Friday, June 4, 2010

Promotion of Learning Beyond School

The other night I was invited to attend the New Milford Girl Scouts Awards Ceremony as a "dignitary".  As I sat there and listened to the accomplishments of each Troop I was amazed by the service and authentic learning experiences these girls were being exposed to.  Their intrinsic motivation to give back to the community and others was inspiring.  I quickly realized that the only true dignitaries in the room were the girls being recognized for their incredible accomplishments.  The following is an excerpt from the program detailing the Silver Award winning project of Troop 58 (the majority of the girls in this Troop are NMHS students):

Textbooks can tell you facts, but it takes people to make history come alive. After meeting with members of the New Milford Historical Society, the girls of Troop 58 began to realize how important it is to hear about our past from the people who actually experienced it. New Milford is an awesome place to live, and the girls decided that they wanted a permanent record of what life was like in our town. Thus our New Milford Oral History Project began. During the process, the girls researched the town history and learned about the American Memories Oral History Project run by the Smithsonian. They generated interview questions, met with members of the New Milford Senior Citizen Center, transcribed the interviews and also created four videos that captured the memories of New Milford residents. These were then donated to the New Milford Historical Society for inclusion in their archives. Not only did the girls learn fascinating tidbits about the “Brown Bomber, a bus service in Hackensack, The Ames Brothers, boat traffic on the Hackensack River and rhubarb farms, but they also had the satisfaction of being part of preserving New Milford’s history for future generations!
All I can say is WOW!  As an administrator I place an emphasis on my teachers utilizing authentic instructional techniques and train them on the associated pedagogical aspects.  This project, combined with a service component, resulted in a powerful learning experience.  When it was my turn to speak, I spoke about the significance of this type of learning experience outside of school and emphasized how authentic it was.  In particular, I discussed the attributes of effective authentic learning experiences evident in the project.  These included:

1. Relevant and meaningful to the learner
2. Real-world connection
3. Collaborative
4. Identified audience
5. Open-ended
6. Defined roles

Not to be forgotten in all of this was the effective integration of technology on behalf of the students under the guidance of the troop leaders.  They used iPods with recording devices for the interviews and iMovie on Mac Books to create the videos.  Does it get any better than this?  A love for learning and commitment to community service are two values that will lead students down a path of success.  Examples like this motivate me to become a better administrator and make me so proud to be the Principal of New Milford High School.  As I always say, my students ROCK!


  1. After collaborating this year with teachers on the #edchat and #musedchat, I am totally sold on the idea of authentic assessment in my music performance classes by using composition. Having students compose original music, first starting simple in primary grades and moving up into more complex skills and their proficiency on their instrument increases, is a powerful tool.
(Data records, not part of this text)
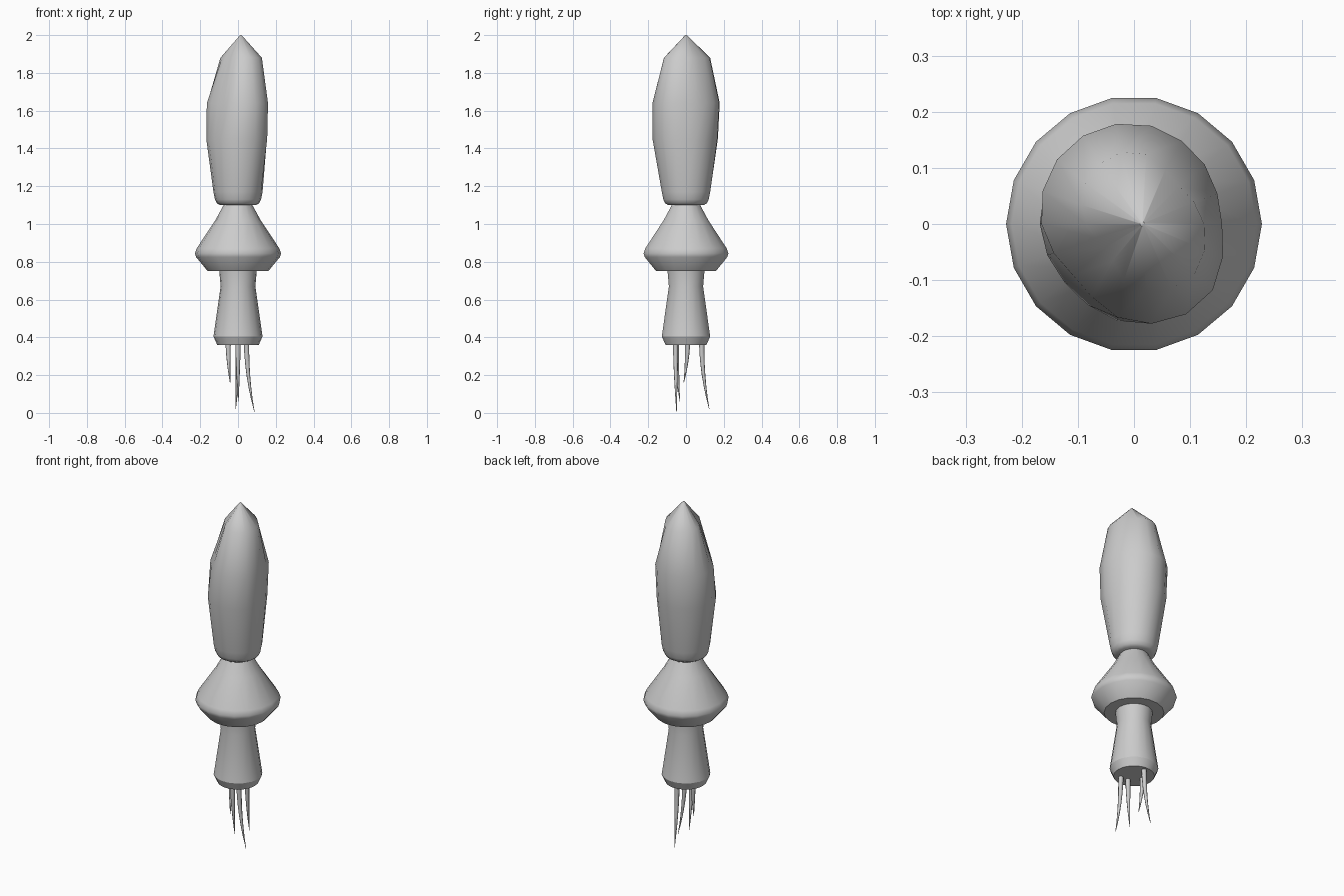
import bpy, bmesh, math
from mathutils import Vector

if "Cube" in bpy.data.objects:
    bpy.data.objects.remove(bpy.data.objects["Cube"])

SIDES = 18


def finish(name, rings, angle):
    """Skin a stack of equal-length vertex rings and cap both ends."""
    bm = bmesh.new()
    loops = [[bm.verts.new(p) for p in ring] for ring in rings]
    n = len(loops[0])
    for a, b in zip(loops, loops[1:]):
        for i in range(n):
            j = (i + 1) % n
            bm.faces.new((a[i], a[j], b[j], b[i]))
    bm.faces.new(loops[0])
    bm.faces.new(loops[-1])
    bmesh.ops.recalc_face_normals(bm, faces=bm.faces)
    mesh = bpy.data.meshes.new(name)
    bm.to_mesh(mesh)
    bm.free()
    ob = bpy.data.objects.new(name, mesh)
    bpy.context.collection.objects.link(ob)
    bpy.ops.object.select_all(action='DESELECT')
    ob.select_set(True)
    bpy.context.view_layer.objects.active = ob
    bpy.ops.object.shade_smooth_by_angle(angle=math.radians(angle))
    return ob


def ring(z, radii, cx=0.0):
    """Ring whose radius is interpolated between evenly spaced directions."""
    out, n = [], len(radii)
    for i in range(SIDES):
        a = math.tau * i / SIDES
        k = i * n / SIDES
        j, t = int(k), k - int(k)
        p0, p1, p2, p3 = (radii[(j + d) % n] for d in (-1, 0, 1, 2))
        r = p1 + 0.5 * t * (p2 - p0 + t * (2*p0 - 5*p1 + 4*p2 - p3
                                          + t * (3*(p1 - p2) + p3 - p0)))
        out.append((cx + r * math.cos(a), r * math.sin(a), z))
    return out


# Upper body, with a dent on the front left (radii: E NE N NW W SW S SE)
finish("upper_body", [
    ring(1.10, [0.095]),
    ring(1.11, [0.112]),
    ring(1.13, [0.122]),
    ring(1.17, [0.13]),
    ring(1.45, [0.153, 0.158, 0.170, 0.172, 0.168, 0.162, 0.178, 0.180]),
    ring(1.64, [0.157, 0.166, 0.180, 0.180, 0.165, 0.142, 0.176, 0.185]),
    ring(1.88, [0.125, 0.105, 0.130, 0.116, 0.085, 0.066, 0.110, 0.140]),
    ring(2.00, [0.004], 0.015),
], 50)

# Flared skirt
finish("skirt", [ring(z, [r]) for r, z in (
    (0.16, 0.75), (0.222, 0.825), (0.228, 0.845), (0.218, 0.872),
    (0.12, 1.02), (0.068, 1.115))], 50)

# Lower bell
finish("lower_bell", [ring(z, [r]) for r, z in (
    (0.11, 0.36), (0.13, 0.405), (0.127, 0.425), (0.092, 0.67), (0.10, 0.76))], 30)

# Curved tapering tendrils: root x, y and tip x, y, z
tendrils = [
    (0.045, -0.055, 0.087, -0.05, 0.005),
    (0.00, 0.083, -0.012, 0.123, 0.02),
    (0.00, -0.05, 0.002, -0.032, 0.06),
    (-0.052, 0.008, -0.042, -0.012, 0.16),
]
for k, (x0, y0, x1, y1, z1) in enumerate(tendrils):
    rings = []
    for s in range(7):
        t = s / 6
        bend = t ** 2.0
        c = Vector((x0 + (x1 - x0) * bend, y0 + (y1 - y0) * bend,
                    0.38 + (z1 - 0.38) * t))
        r = 0.013 * (1 - t ** 1.5) + 0.001
        rings.append([c + Vector((r * math.cos(math.tau * i / 8),
                                  r * math.sin(math.tau * i / 8), 0)) for i in range(8)])
    finish(f"tendril_{k + 1}", rings, 60)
It incorporates everything they know about music in one activity.

    My classes for next year are going to have composition assignments for each quarter, some of which will incorporate music notation and sequencing software and also Web 2.0 applications.

  2. This comment comes via Jennifer Wei: Very cool project for budding historians! Relevant content and great integration of technology. Besides encouraging other young people to record more oral histories, it sounds like the collection of oral histories could be a great resource for student research, especially when classes are focusing on state or local history. (from @explorehistory, at the Smithsonian's National Museum of American History)

  3. I really like your description of the authentic learning that was experienced by the Girl Scouts, and it's great that it included a technological element. I am about to publish my current blog entry titled, "Is technology the be-all and end-all?" and I haven't yet written the conclusion; however, I share the opinion that there are other crucial skills beyond technology. I plan to quote your list of attributes that constitute authentic learning experiences to accompany my list of what I think are crucial: socialization, communication, , time management and critical thinking.